→ **How to complete this task**
Write out the entries exactly, leaving out every picture.

→ **Extracted material**
======

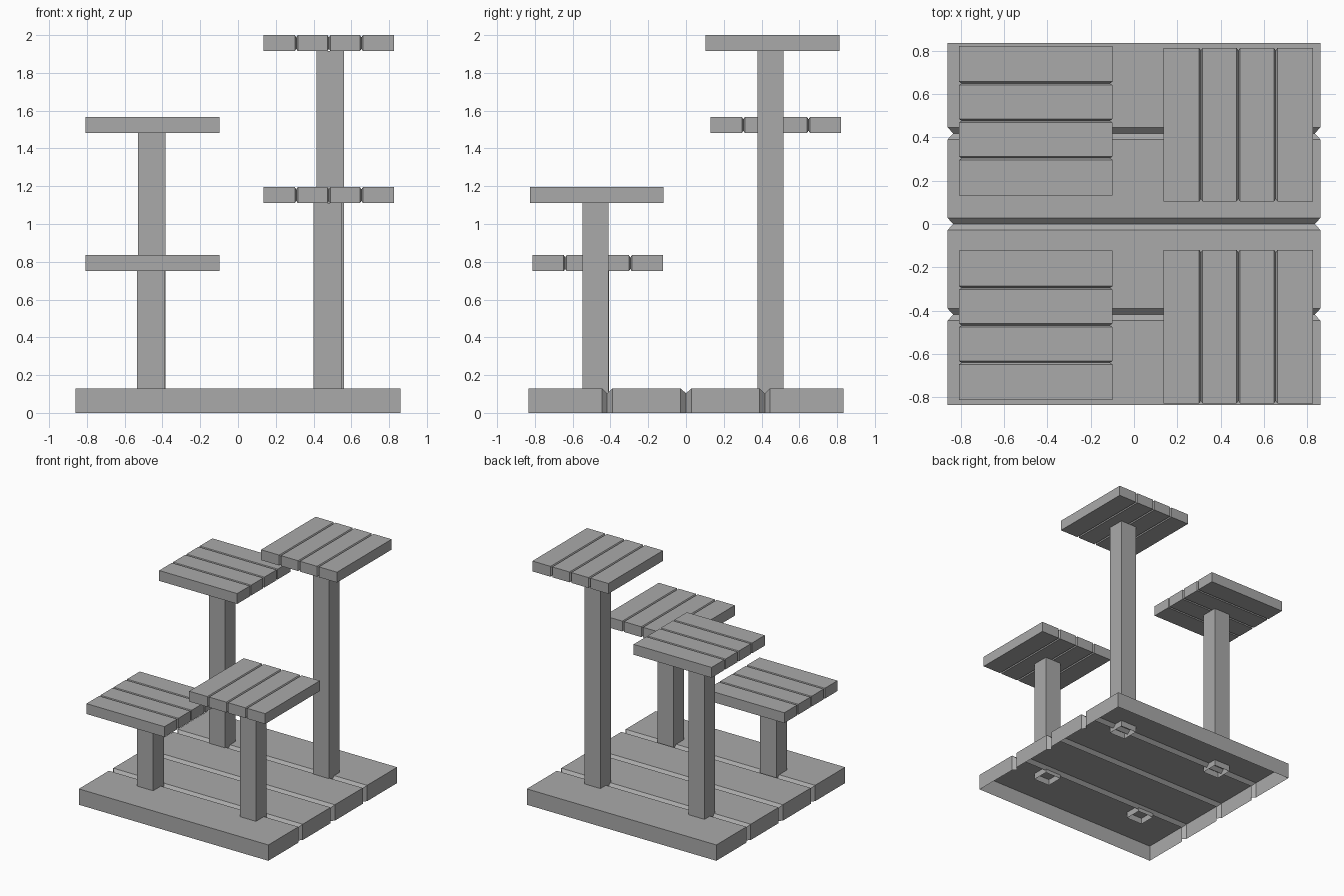
import bpy
import bmesh
from mathutils import Matrix, Vector

cube = bpy.data.objects.get("Cube")
if cube:
    bpy.data.objects.remove(cube, do_unlink=True)

grey = bpy.data.materials.new("plain grey")
grey.use_nodes = True
colour = (0.4, 0.4, 0.4, 1.0)
grey.diffuse_color = colour
grey.node_tree.nodes["Principled BSDF"].inputs["Base Color"].default_value = colour


def finish(name, bm):
    bmesh.ops.recalc_face_normals(bm, faces=bm.faces)
    mesh = bpy.data.meshes.new(name)
    bm.to_mesh(mesh)
    bm.free()
    mesh.materials.append(grey)
    obj = bpy.data.objects.new(name, mesh)
    bpy.context.collection.objects.link(obj)
    return obj


def planked_slab(name, low, high, across, groove, depth, open_below=False):
    """Slab of four planks, split across one axis by pinched V grooves."""
    low, high = Vector(low), Vector(high)
    along = 1 - across
    start, end = low[across], high[across]
    stations = [(start, 0)]
    for i in (1, 2, 3):
        middle = start + (end - start) * i / 4
        stations += [(middle - groove, 0), (middle, depth), (middle + groove, 0)]
    stations.append((end, 0))

    bm = bmesh.new()
    rings = []
    for place, inset in stations:
        a, b = low[along] + inset, high[along] - inset
        bottom = low.z if open_below else low.z + inset
        top = high.z - inset
        ring = []
        for side, z in ((a, bottom), (a, top), (b, top), (b, bottom)):
            point = Vector((0, 0, z))
            point[across], point[along] = place, side
            ring.append(bm.verts.new(point))
        rings.append(ring)
    for r, s in zip(rings, rings[1:]):
        for i in range(3 if open_below else 4):
            j = (i + 1) % 4
            bm.faces.new((r[i], r[j], s[j], s[i]))
    bm.faces.new(rings[0])
    bm.faces.new(rings[-1])
    return finish(name, bm)


def post(name, x, y, top):
    """Square post, open at its foot, which pokes through the deck."""
    foot = 0.08
    bm = bmesh.new()
    bmesh.ops.create_cube(bm, size=1, matrix=Matrix.Translation(
        (x, y, (foot + top) / 2)) @ Matrix.Diagonal((0.146, 0.138, top - foot, 1)))
    bm.normal_update()
    below = [f for f in bm.faces if f.normal.z < -0.5]
    bmesh.ops.delete(bm, geom=below, context='FACES_ONLY')
    return finish(name, bm)


# Hollow base deck
planked_slab("base_deck", (-0.86, -0.835, 0), (0.86, 0.835, 0.13),
             1, 0.028, 0.027, open_below=True)

# Platforms: name, centre, top height, plank direction, post centre
platforms = [
    ("front_right", (-0.453, -0.467), 0.835, 1, (-0.461, -0.477)),
    ("back_right", (-0.453, 0.476), 1.567, 1, (-0.457, 0.448)),
    ("front_left", (0.481, -0.473), 1.195, 0, (0.474, -0.479)),
    ("back_left", (0.481, 0.458), 2.0, 0, (0.488, 0.448)),
]
for name, (x, y), top, across, (px, py) in platforms:
    half = [0.354, 0.354]
    half[across] = 0.345
    bottom = top - 0.085
    planked_slab(name + "_platform", (x - half[0], y - half[1], bottom),
                 (x + half[0], y + half[1], top), across, 0.008, 0.012)
    post(name + "_post", px, py, bottom)
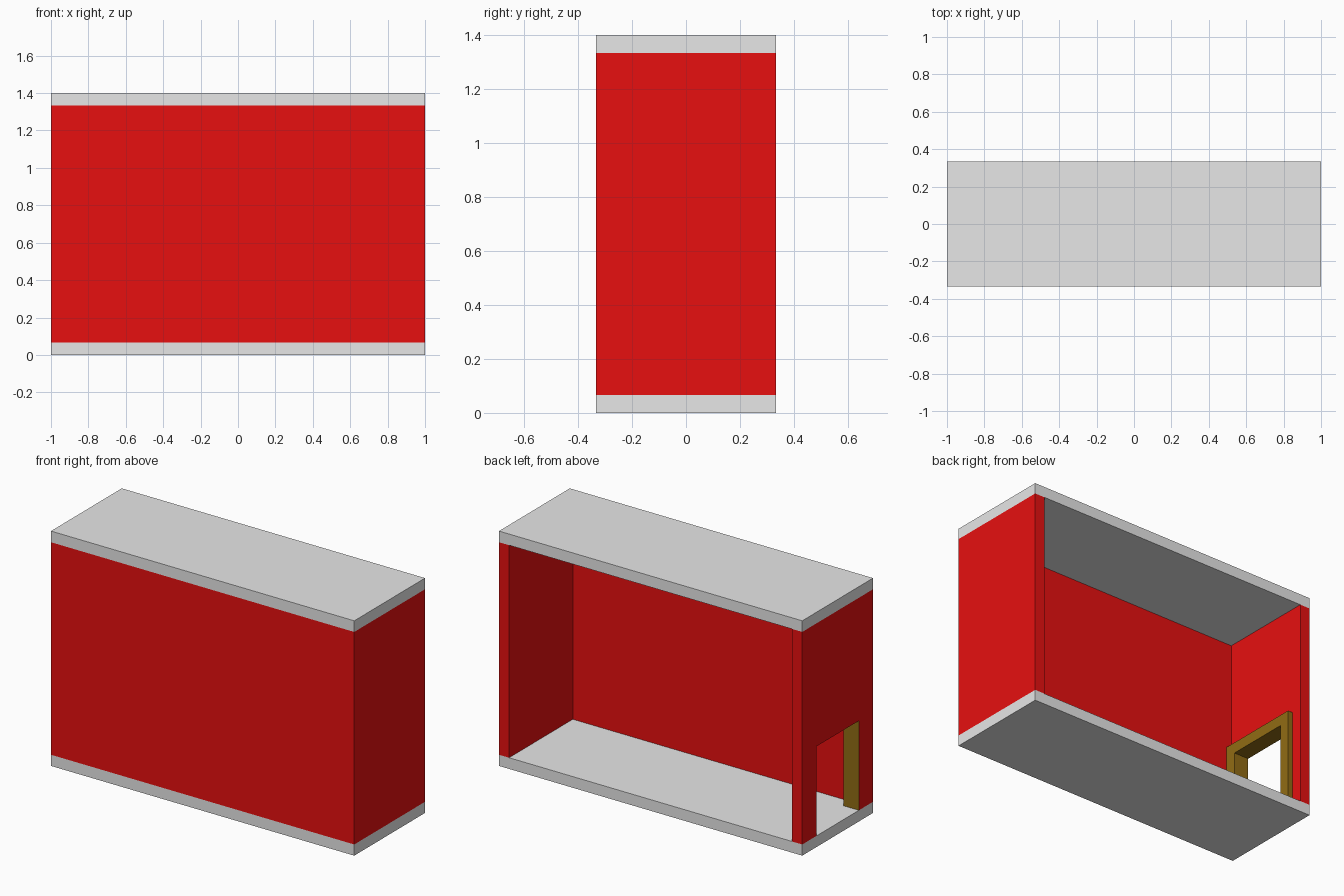
import bpy
import bmesh

if "Cube" in bpy.data.objects:
    bpy.data.objects.remove(bpy.data.objects["Cube"], do_unlink=True)

U = 1 / 15            # slab and wall thickness
X, Y, H = 1, 5 * U, 1.4
DOOR, DOOR_TOP = 3 * U, 9 * U


def material(name, colour):
    mat = bpy.data.materials.new(name)
    mat.use_nodes = True
    mat.diffuse_color = (*colour, 1)
    mat.node_tree.nodes["Principled BSDF"].inputs["Base Color"].default_value = (*colour, 1)
    return mat


grey = material("light grey", (0.8, 0.8, 0.8))
red = material("wall red", (0.8, 0.005, 0.005))
brown = material("wood brown", (0.285, 0.15, 0.007))


def extrude_profile(name, profile, x0, x1, *mats):
    """Extrude a y-z outline along x."""
    bm = bmesh.new()
    face = bm.faces.new([bm.verts.new((x0, y, z)) for y, z in profile])
    new = bmesh.ops.extrude_face_region(bm, geom=[face])["geom"]
    bmesh.ops.translate(bm, vec=(x1 - x0, 0, 0),
                        verts=[v for v in new if isinstance(v, bmesh.types.BMVert)])
    bmesh.ops.recalc_face_normals(bm, faces=bm.faces)
    mesh = bpy.data.meshes.new(name)
    bm.to_mesh(mesh)
    bm.free()
    for mat in mats:
        mesh.materials.append(mat)
    obj = bpy.data.objects.new(name, mesh)
    bpy.context.collection.objects.link(obj)
    return obj


def box(name, x0, x1, y0, y1, z0, z1, mat):
    return extrude_profile(name, [(y0, z0), (y1, z0), (y1, z1), (y0, z1)], x0, x1, mat)


def arch(y0, y1, top):
    """Rectangle outline with the doorway notched out of its base."""
    return [(y0, U), (-DOOR, U), (-DOOR, DOOR_TOP), (DOOR, DOOR_TOP),
            (DOOR, U), (y1, U), (y1, top), (y0, top)]


# Floor and roof slabs
box("floor", -X, X, -Y, Y, 0, U, grey)
box("roof", -X, X, -Y, Y, H - U, H, grey)

# Solid walls; the back stays open
box("front_wall", -X, X, -Y, U - Y, U, H - U, red)
box("solid_end_wall", X - U, X, U - Y, Y, U, H - U, red)

# End wall with a doorway, wood colour on the faces lining the opening
wall = extrude_profile("doorway_end_wall", arch(U - Y, Y, H - U), -X, U - X, red, brown)
for face in wall.data.polygons:
    lining = abs(face.center.y) < DOOR + 0.01 and face.center.z < DOOR_TOP + 0.01
    if lining and abs(face.normal.x) < 0.5:
        face.material_index = 1

# Door frame standing proud of the inside of the wall
extrude_profile("door_frame", arch(-DOOR - U, DOOR + U, DOOR_TOP + U),
                U - X, 1.5 * U - X, brown)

======

→ **Completed exercise**
import bpy
import bmesh
from mathutils import Matrix, Vector

cube = bpy.data.objects.get("Cube")
if cube:
    bpy.data.objects.remove(cube, do_unlink=True)

grey = bpy.data.materials.new("plain grey")
grey.use_nodes = True
colour = (0.4, 0.4, 0.4, 1.0)
grey.diffuse_color = colour
grey.node_tree.nodes["Principled BSDF"].inputs["Base Color"].default_value = colour


def finish(name, bm):
    bmesh.ops.recalc_face_normals(bm, faces=bm.faces)
    mesh = bpy.data.meshes.new(name)
    bm.to_mesh(mesh)
    bm.free()
    mesh.materials.append(grey)
    obj = bpy.data.objects.new(name, mesh)
    bpy.context.collection.objects.link(obj)
    return obj


def planked_slab(name, low, high, across, groove, depth, open_below=False):
    """Slab of four planks, split across one axis by pinched V grooves."""
    low, high = Vector(low), Vector(high)
    along = 1 - across
    start, end = low[across], high[across]
    stations = [(start, 0)]
    for i in (1, 2, 3):
        middle = start + (end - start) * i / 4
        stations += [(middle - groove, 0), (middle, depth), (middle + groove, 0)]
    stations.append((end, 0))

    bm = bmesh.new()
    rings = []
    for place, inset in stations:
        a, b = low[along] + inset, high[along] - inset
        bottom = low.z if open_below else low.z + inset
        top = high.z - inset
        ring = []
        for side, z in ((a, bottom), (a, top), (b, top), (b, bottom)):
            point = Vector((0, 0, z))
            point[across], point[along] = place, side
            ring.append(bm.verts.new(point))
        rings.append(ring)
    for r, s in zip(rings, rings[1:]):
        for i in range(3 if open_below else 4):
            j = (i + 1) % 4
            bm.faces.new((r[i], r[j], s[j], s[i]))
    bm.faces.new(rings[0])
    bm.faces.new(rings[-1])
    return finish(name, bm)


def post(name, x, y, top):
    """Square post, open at its foot, which pokes through the deck."""
    foot = 0.08
    bm = bmesh.new()
    bmesh.ops.create_cube(bm, size=1, matrix=Matrix.Translation(
        (x, y, (foot + top) / 2)) @ Matrix.Diagonal((0.146, 0.138, top - foot, 1)))
    bm.normal_update()
    below = [f for f in bm.faces if f.normal.z < -0.5]
    bmesh.ops.delete(bm, geom=below, context='FACES_ONLY')
    return finish(name, bm)


# Hollow base deck
planked_slab("base_deck", (-0.86, -0.835, 0), (0.86, 0.835, 0.13),
             1, 0.028, 0.027, open_below=True)

# Platforms: name, centre, top height, plank direction, post centre
platforms = [
    ("front_right", (-0.453, -0.467), 0.835, 1, (-0.461, -0.477)),
    ("back_right", (-0.453, 0.476), 1.567, 1, (-0.457, 0.448)),
    ("front_left", (0.481, -0.473), 1.195, 0, (0.474, -0.479)),
    ("back_left", (0.481, 0.458), 2.0, 0, (0.488, 0.448)),
]
for name, (x, y), top, across, (px, py) in platforms:
    half = [0.354, 0.354]
    half[across] = 0.345
    bottom = top - 0.085
    planked_slab(name + "_platform", (x - half[0], y - half[1], bottom),
                 (x + half[0], y + half[1], top), across, 0.008, 0.012)
    post(name + "_post", px, py, bottom)
import bpy
import bmesh

if "Cube" in bpy.data.objects:
    bpy.data.objects.remove(bpy.data.objects["Cube"], do_unlink=True)

U = 1 / 15            # slab and wall thickness
X, Y, H = 1, 5 * U, 1.4
DOOR, DOOR_TOP = 3 * U, 9 * U


def material(name, colour):
    mat = bpy.data.materials.new(name)
    mat.use_nodes = True
    mat.diffuse_color = (*colour, 1)
    mat.node_tree.nodes["Principled BSDF"].inputs["Base Color"].default_value = (*colour, 1)
    return mat


grey = material("light grey", (0.8, 0.8, 0.8))
red = material("wall red", (0.8, 0.005, 0.005))
brown = material("wood brown", (0.285, 0.15, 0.007))


def extrude_profile(name, profile, x0, x1, *mats):
    """Extrude a y-z outline along x."""
    bm = bmesh.new()
    face = bm.faces.new([bm.verts.new((x0, y, z)) for y, z in profile])
    new = bmesh.ops.extrude_face_region(bm, geom=[face])["geom"]
    bmesh.ops.translate(bm, vec=(x1 - x0, 0, 0),
                        verts=[v for v in new if isinstance(v, bmesh.types.BMVert)])
    bmesh.ops.recalc_face_normals(bm, faces=bm.faces)
    mesh = bpy.data.meshes.new(name)
    bm.to_mesh(mesh)
    bm.free()
    for mat in mats:
        mesh.materials.append(mat)
    obj = bpy.data.objects.new(name, mesh)
    bpy.context.collection.objects.link(obj)
    return obj


def box(name, x0, x1, y0, y1, z0, z1, mat):
    return extrude_profile(name, [(y0, z0), (y1, z0), (y1, z1), (y0, z1)], x0, x1, mat)


def arch(y0, y1, top):
    """Rectangle outline with the doorway notched out of its base."""
    return [(y0, U), (-DOOR, U), (-DOOR, DOOR_TOP), (DOOR, DOOR_TOP),
            (DOOR, U), (y1, U), (y1, top), (y0, top)]


# Floor and roof slabs
box("floor", -X, X, -Y, Y, 0, U, grey)
box("roof", -X, X, -Y, Y, H - U, H, grey)

# Solid walls; the back stays open
box("front_wall", -X, X, -Y, U - Y, U, H - U, red)
box("solid_end_wall", X - U, X, U - Y, Y, U, H - U, red)

# End wall with a doorway, wood colour on the faces lining the opening
wall = extrude_profile("doorway_end_wall", arch(U - Y, Y, H - U), -X, U - X, red, brown)
for face in wall.data.polygons:
    lining = abs(face.center.y) < DOOR + 0.01 and face.center.z < DOOR_TOP + 0.01
    if lining and abs(face.normal.x) < 0.5:
        face.material_index = 1

# Door frame standing proud of the inside of the wall
extrude_profile("door_frame", arch(-DOOR - U, DOOR + U, DOOR_TOP + U),
                U - X, 1.5 * U - X, brown)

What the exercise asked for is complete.